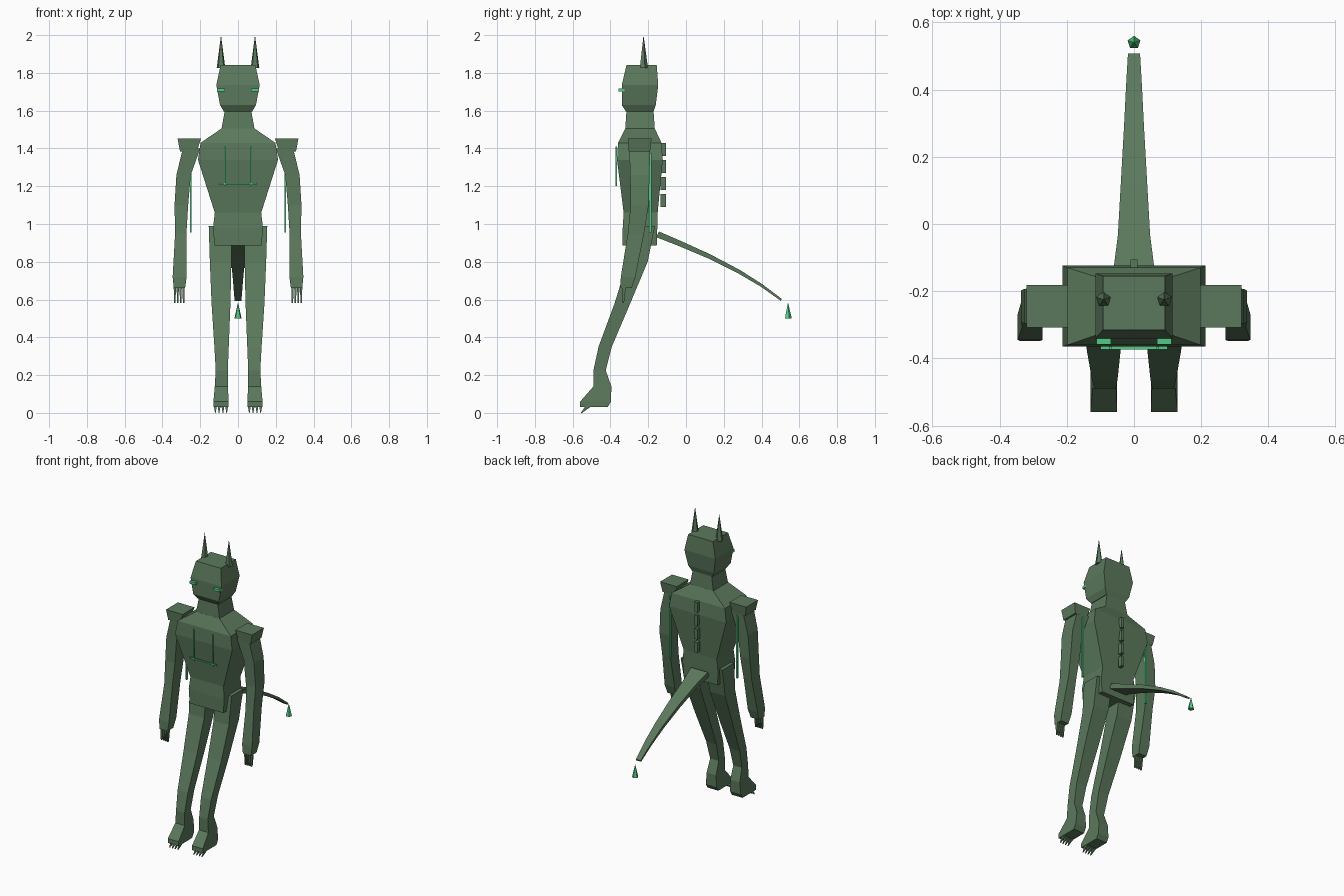
import bpy, bmesh, math


def material(name, rgb):
    m = bpy.data.materials.new(name)
    m.diffuse_color = (*rgb, 1)
    return m


BODY = material("moss_green", (0.105, 0.19, 0.107))
GLOW = material("bright_green", (0.085, 0.60, 0.23))


def finish(name, bm, mat):
    bmesh.ops.recalc_face_normals(bm, faces=bm.faces)
    mesh = bpy.data.meshes.new(name)
    bm.to_mesh(mesh)
    bm.free()
    mesh.materials.append(mat)
    ob = bpy.data.objects.new(name, mesh)
    bpy.context.collection.objects.link(ob)
    return ob


def loft(name, rings, mat=BODY, side=1):
    """Skin rectangular rings given as (x, z, y_front, y_back, half_width)."""
    bm = bmesh.new()
    loops = []
    for x, z, y0, y1, w in rings:
        x *= side
        loops.append([bm.verts.new(p) for p in
                      ((x - w, y0, z), (x + w, y0, z), (x + w, y1, z), (x - w, y1, z))])
    for a, b in zip(loops, loops[1:]):
        for i in range(4):
            j = (i + 1) % 4
            bm.faces.new((a[i], a[j], b[j], b[i]))
    bm.faces.new(loops[0])
    bm.faces.new(loops[-1])
    return finish(name, bm, mat)


def box(name, x, y, z, mat=BODY):
    """Box from (min, max) ranges."""
    cx, w = (x[0] + x[1]) / 2, abs(x[1] - x[0]) / 2
    return loft(name, [(cx, z[0], *y, w), (cx, z[1], *y, w)], mat)


def spike(name, x, y, z0, z1, r, mat=BODY):
    """Five-sided cone."""
    bm = bmesh.new()
    tip = bm.verts.new((x, y, z1))
    base = [bm.verts.new((x + r * math.sin(i * math.tau / 5),
                          y + r * math.cos(i * math.tau / 5), z0)) for i in range(5)]
    bm.faces.new(base)
    for i in range(5):
        bm.faces.new((base[i], base[(i + 1) % 5], tip))
    return finish(name, bm, mat)


# Torso, neck and head
loft("torso", [(0, 0.885, -0.335, -0.155, 0.125), (0, 0.98, -0.335, -0.152, 0.132),
               (0, 1.06, -0.33, -0.15, 0.123), (0, 1.34, -0.365, -0.123, 0.212),
               (0, 1.43, -0.36, -0.13, 0.198), (0, 1.505, -0.322, -0.165, 0.088)])
loft("neck", [(0, 1.50, -0.322, -0.165, 0.088), (0, 1.60, -0.315, -0.172, 0.07)])
loft("head", [(0, 1.595, -0.318, -0.172, 0.075), (0, 1.63, -0.34, -0.16, 0.095),
              (0, 1.735, -0.34, -0.147, 0.115), (0, 1.842, -0.315, -0.155, 0.092)])

# Spine ridge blocks
for i in range(4):
    top = 1.43 - 0.09 * i
    box(f"spine_block_{i + 1}", (-0.011, 0.011), (-0.135, -0.106), (top - 0.07, top))

# Chest piping
box("chest_band", (-0.1, 0.1), (-0.373, -0.365), (1.208, 1.216), GLOW)

# Tail: flat tapered ribbon that droops toward the tip
loft_path = [(-0.15, 0.945, 0.062), (-0.04, 0.90, 0.048), (0.12, 0.83, 0.039),
             (0.28, 0.748, 0.03), (0.40, 0.675, 0.024), (0.505, 0.598, 0.018)]
bm = bmesh.new()
rows = []
for i, (y, z, w) in enumerate(loft_path):
    t = 0.015 - 0.002 * i
    rows.append([bm.verts.new(p) for p in
                 ((-w, y - t / 2, z - t), (w, y - t / 2, z - t),
                  (w, y + t / 2, z + t), (-w, y + t / 2, z + t))])
for a, b in zip(rows, rows[1:]):
    for i in range(4):
        bm.faces.new((a[i], a[(i + 1) % 4], b[(i + 1) % 4], b[i]))
bm.faces.new(rows[0])
bm.faces.new(rows[-1])
finish("tail", bm, BODY)
spike("tail_tip", 0, 0.54, 0.50, 0.585, 0.02, GLOW)

# Paired parts
for s, tag in ((1, "left"), (-1, "right")):
    spike(f"{tag}_ear", s * 0.09, -0.225, 1.825, 2.0, 0.024)
    box(f"{tag}_eye", (s * 0.068, s * 0.111), (-0.358, -0.325), (1.702, 1.718), GLOW)
    box(f"{tag}_chest_stripe", (s * 0.067, s * 0.075), (-0.373, -0.365), (1.20, 1.41), GLOW)
    box(f"{tag}_arm_stripe", (s * 0.245, s * 0.255), (-0.195, -0.182), (0.955, 1.375), GLOW)

    # Shoulder pad and arm with hand
    loft(f"{tag}_shoulder_pad", [(0.262, 1.385, -0.303, -0.19, 0.045),
                                 (0.258, 1.452, -0.308, -0.182, 0.062)], side=s)
    loft(f"{tag}_arm", [(0.31, 0.66, -0.348, -0.288, 0.03), (0.309, 0.72, -0.345, -0.268, 0.037),
                        (0.303, 0.95, -0.308, -0.222, 0.03), (0.30, 1.10, -0.293, -0.198, 0.036),
                        (0.288, 1.26, -0.296, -0.193, 0.038),
                        (0.246, 1.40, -0.30, -0.19, 0.046)], side=s)
    for i in range(4):
        fx = 0.288 + 0.0155 * i
        loft(f"{tag}_finger_{i + 1}", [(fx, 0.582, -0.337, -0.328, 0.004),
                                       (fx, 0.67, -0.338, -0.318, 0.006)], side=s)

    # Leg with foot
    loft(f"{tag}_leg", [(0.09, 0.03, -0.56, -0.415, 0.04), (0.09, 0.06, -0.56, -0.397, 0.04),
                        (0.088, 0.14, -0.49, -0.395, 0.035), (0.086, 0.225, -0.49, -0.425, 0.032),
                        (0.087, 0.35, -0.463, -0.393, 0.038), (0.09, 0.58, -0.378, -0.295, 0.05),
                        (0.092, 0.80, -0.31, -0.203, 0.057),
                        (0.093, 0.99, -0.29, -0.165, 0.062)], side=s)
    for i in range(4):
        tx = 0.06 + 0.02 * i
        loft(f"{tag}_toe_{i + 1}", [(tx, 0.0, -0.557, -0.55, 0.002),
                                    (tx, 0.032, -0.535, -0.505, 0.007)], side=s)
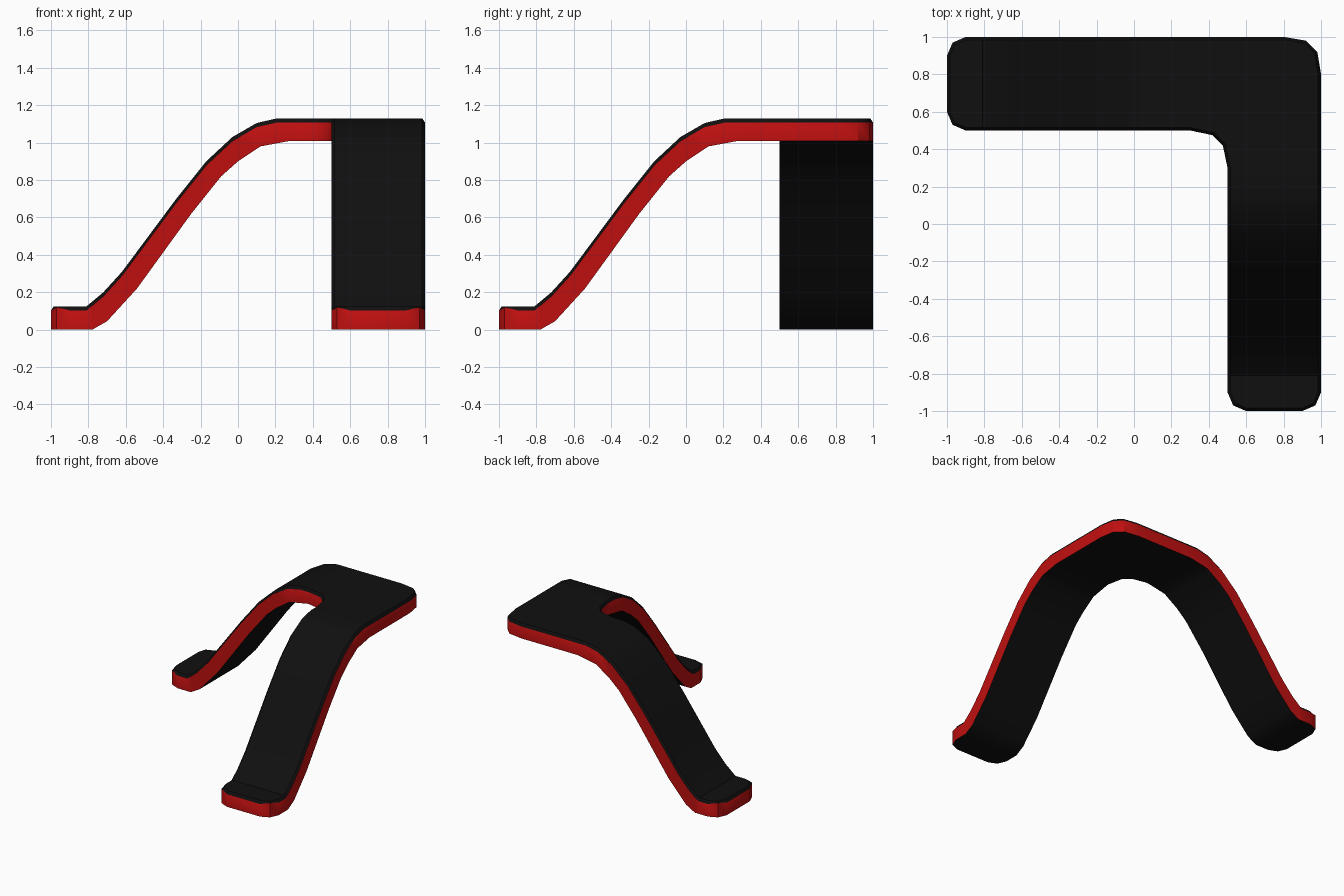
import bpy
import bmesh
import math

cube = bpy.data.objects.get("Cube")
if cube:
    bpy.data.objects.remove(cube, do_unlink=True)


def make_material(name, color):
    mat = bpy.data.materials.new(name)
    mat.use_nodes = True
    mat.diffuse_color = color
    bsdf = mat.node_tree.nodes["Principled BSDF"]
    bsdf.inputs["Base Color"].default_value = color
    bsdf.inputs["Roughness"].default_value = 0.8
    return mat


black = make_material("black", (0.005, 0.005, 0.005, 1))
red = make_material("red", (0.52, 0.005, 0.005, 1))
BLACK, RED = 0, 1

# Heights along a leg, from the foot up to the flat platform
TOP = [(-1, .125), (-.81, .125), (-.72, .20), (-.62, .31), (-.33, .70),
       (-.17, .90), (-.03, 1.03), (.10, 1.105), (.21, 1.13)]
BOTTOM = [(-1, 0), (-.78, 0), (-.70, .045), (-.54, .22), (-.25, .62),
          (-.09, .82), (0, .90), (.12, .98), (.28, 1.01)]


def height(profile, t):
    for (a, za), (b, zb) in zip(profile, profile[1:]):
        if t <= b:
            return za + (zb - za) * (t - a) / (b - a)
    return profile[-1][1]


# Half of the L-shaped plan, from inner fillet to outer corner;
# the other half is its reflection across the diagonal
half = [(.475, .42), (.5, .3), (.5, -.9), (.53, -.97), (.6, -1),
        (.9, -1), (.97, -.97), (1, -.9), (1, .8), (.98, .92)]
outline = half + [(y, x) for x, y in reversed(half)]

bm = bmesh.new()
bm.faces.new([bm.verts.new((x, y, 1)) for x, y in outline])

# Cut each leg across at every bend
for s in sorted({p[0] for p in TOP[1:] + BOTTOM[1:]}):
    for axis in ((1, 0, 0), (0, 1, 0)):
        bmesh.ops.bisect_plane(
            bm, geom=bm.verts[:] + bm.edges[:] + bm.faces[:], dist=1e-5,
            plane_co=(s * axis[0], s * axis[1], 0), plane_no=axis)

# Underside copy and the red side walls
top_faces = bm.faces[:]
rim = [e for e in bm.edges if e.is_boundary]
copy = bmesh.ops.duplicate(bm, geom=bm.verts[:] + bm.edges[:] + top_faces)
below = copy["vert_map"]
for item in copy["geom"]:
    if isinstance(item, bmesh.types.BMVert):
        item.co.z = 0
walls = []
for e in rim:
    a, b = e.verts
    walls.append(bm.faces.new((a, b, below[b], below[a])))
bmesh.ops.recalc_face_normals(bm, faces=bm.faces[:])

# Narrow chamfer around the top
bmesh.ops.inset_region(bm, faces=top_faces, thickness=.015, depth=0,
                       use_even_offset=True)
for f in bm.faces:
    f.material_index = BLACK
for f in walls:
    f.material_index = RED
edge_verts = {v for f in walls for v in f.verts if v.co.z > .5}

# Bend the sheet into shape
for v in bm.verts:
    t = min(v.co.x, v.co.y)
    if v.co.z < .5:
        v.co.z = height(BOTTOM, t)
    else:
        v.co.z = height(TOP, t)
        if v in edge_verts:
            foot_corner = -.99 < t < -.95
            v.co.z -= .005 if foot_corner else .022

bmesh.ops.recalc_face_normals(bm, faces=bm.faces[:])
mesh = bpy.data.meshes.new("corner_ramp")
bm.to_mesh(mesh)
bm.free()
mesh.materials.append(black)
mesh.materials.append(red)
ramp = bpy.data.objects.new("corner_ramp", mesh)
bpy.context.collection.objects.link(ramp)
bpy.ops.object.select_all(action='DESELECT')
ramp.select_set(True)
bpy.context.view_layer.objects.active = ramp
bpy.ops.object.shade_smooth_by_angle(angle=math.radians(35))
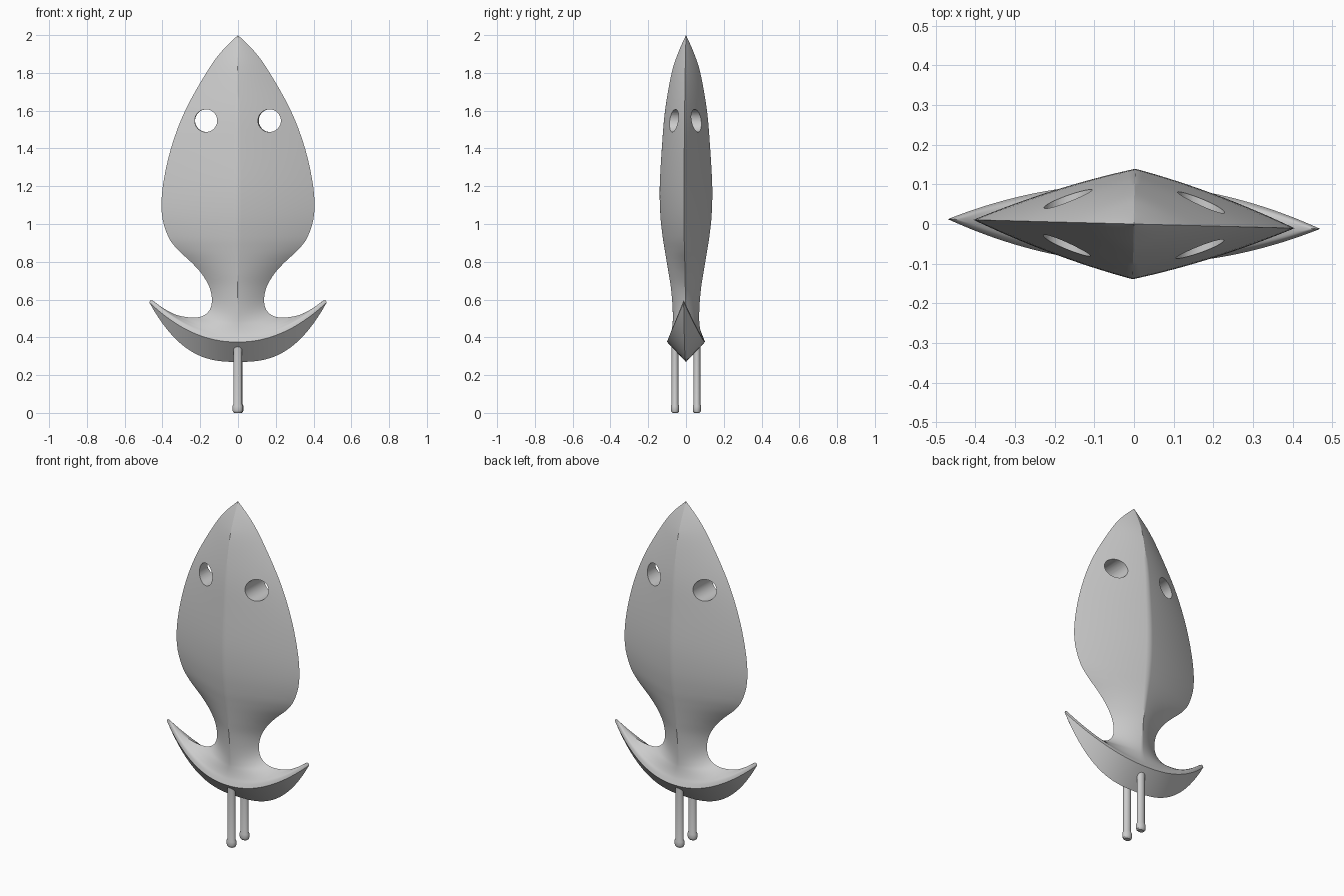
import bpy, bmesh, math
from mathutils import Matrix, Vector

if "Cube" in bpy.data.objects:
    bpy.data.objects.remove(bpy.data.objects["Cube"])

TILT = Matrix.Rotation(math.radians(-1.5), 4, 'Z')
COLS, SUB = 20, 4


def make_object(name, bm):
    mesh = bpy.data.meshes.new(name)
    bm.to_mesh(mesh)
    bm.free()
    ob = bpy.data.objects.new(name, mesh)
    bpy.context.collection.objects.link(ob)
    return ob


def activate(ob):
    bpy.ops.object.select_all(action='DESELECT')
    ob.select_set(True)
    bpy.context.view_layer.objects.active = ob


def spline(rows):
    """Catmull-Rom through the table rows."""
    rows = [Vector(r) for r in rows]
    out = []
    for i in range(len(rows) - 1):
        p0, p1 = rows[max(i - 1, 0)], rows[i]
        p2, p3 = rows[i + 1], rows[min(i + 2, len(rows) - 1)]
        for s in range(SUB):
            t = s / SUB
            out.append(p1 + (p2 - p0) * (t / 2)
                       + (p0 * 2 - p1 * 5 + p2 * 4 - p3) * (t * t / 2)
                       + (p1 * 3 - p0 - p2 * 3 + p3) * (t ** 3 / 2))
    return out + [rows[-1]]


# Blade rows: edge x, edge z, centre z, half depth, roundness of section
ROWS = [
    (0, 2.0, 2.0, 0, .3), (.09, 1.91, 1.91, .04, .3),
    (.168, 1.8, 1.8, .076, .3), (.28, 1.6, 1.6, .111, .3),
    (.355, 1.4, 1.4, .128, .3), (.398, 1.2, 1.2, .139, .3),
    (.403, 1.05, 1.05, .136, .3), (.37, .935, .935, .124, .3),
    (.32, .865, .865, .113, .3), (.25, .80, .80, .102, .35),
    (.195, .74, .74, .092, .4), (.153, .67, .67, .081, .4),
    (.138, .60, .59, .073, .45), (.15, .545, .53, .07, .5),
    (.19, .512, .49, .07, .6), (.25, .505, .465, .072, .7),
    (.33, .52, .44, .076, .8), (.40, .557, .417, .082, .9),
    (.455, .596, .397, .09, 1), (.47, .585, .375, .1, 1)]


# Blade flowing into the crescent foot: one quarter shell, mirrored twice
bm = bmesh.new()
grid = []
for xe, ze, zc, d, c in spline(ROWS):
    grid.append([bm.verts.new((xe * t, -d * (1 - (1 - c) * t - c * t * t),
                               zc + (ze - zc) * t ** 2.1))
                 for t in (j / COLS for j in range(COLS + 1))])
# Keel line under the foot
grid.append([bm.verts.new((.47 * t, 0, .27 + .315 * t ** 2.7))
             for t in (j / COLS for j in range(COLS + 1))])
for a, b in zip(grid, grid[1:]):
    for j in range(COLS):
        bm.faces.new((a[j], a[j + 1], b[j + 1], b[j]))
for axis in range(2):
    dup = bmesh.ops.duplicate(bm, geom=bm.verts[:] + bm.edges[:] + bm.faces[:])
    for v in dup['geom']:
        if isinstance(v, bmesh.types.BMVert):
            v.co[axis] *= -1
bmesh.ops.remove_doubles(bm, verts=bm.verts[:], dist=.0005)
bmesh.ops.recalc_face_normals(bm, faces=bm.faces[:])
body = make_object("blade_body", bm)

# Two round through-holes
bm = bmesh.new()
for x in (-.168, .168):
    bmesh.ops.create_cone(bm, cap_ends=True, segments=48, radius1=.06, radius2=.06, depth=1,
                          matrix=Matrix.Translation((x, 0, 1.547)) @ Matrix.Rotation(math.pi / 2, 4, 'X'))
cutter = make_object("hole_cutter", bm)
cutter.hide_render = True
mod = body.modifiers.new("holes", 'BOOLEAN')
mod.operation, mod.solver, mod.object = 'DIFFERENCE', 'EXACT', cutter
activate(body)
bpy.ops.object.modifier_apply(modifier=mod.name)
bpy.data.objects.remove(cutter)

# Two pins below, with slightly wider rounded ends
PIN = [(0, 0), (.014, 0), (.02, .006), (.022, .014), (.022, .036),
       (.0185, .046), (.0185, .36), (0, .36)]
pins = []
for label, y in (("front", -.058), ("back", .058)):
    bm = bmesh.new()
    vs = [bm.verts.new((r, 0, z)) for r, z in PIN]
    es = [bm.edges.new(p) for p in zip(vs, vs[1:])]
    bmesh.ops.spin(bm, geom=vs + es, cent=(0, 0, 0), axis=(0, 0, 1),
                   angle=math.tau, steps=24)
    bmesh.ops.remove_doubles(bm, verts=bm.verts[:], dist=.0001)
    bmesh.ops.recalc_face_normals(bm, faces=bm.faces[:])
    bmesh.ops.transform(bm, verts=bm.verts[:],
                        matrix=Matrix.Translation((0, y, 0)) @ Matrix.Diagonal((1.25, 1, 1, 1)))
    pins.append(make_object(label + "_pin", bm))

for ob in [body] + pins:
    ob.data.transform(TILT)
    activate(ob)
    bpy.ops.object.shade_smooth_by_angle(angle=math.radians(32))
______________________________
EXERCISE REQUIREMENTS:
A bare number is the expected answer: the tally of lines in the records above holding "edges".

SOLUTION TO THE PROBLEM:
5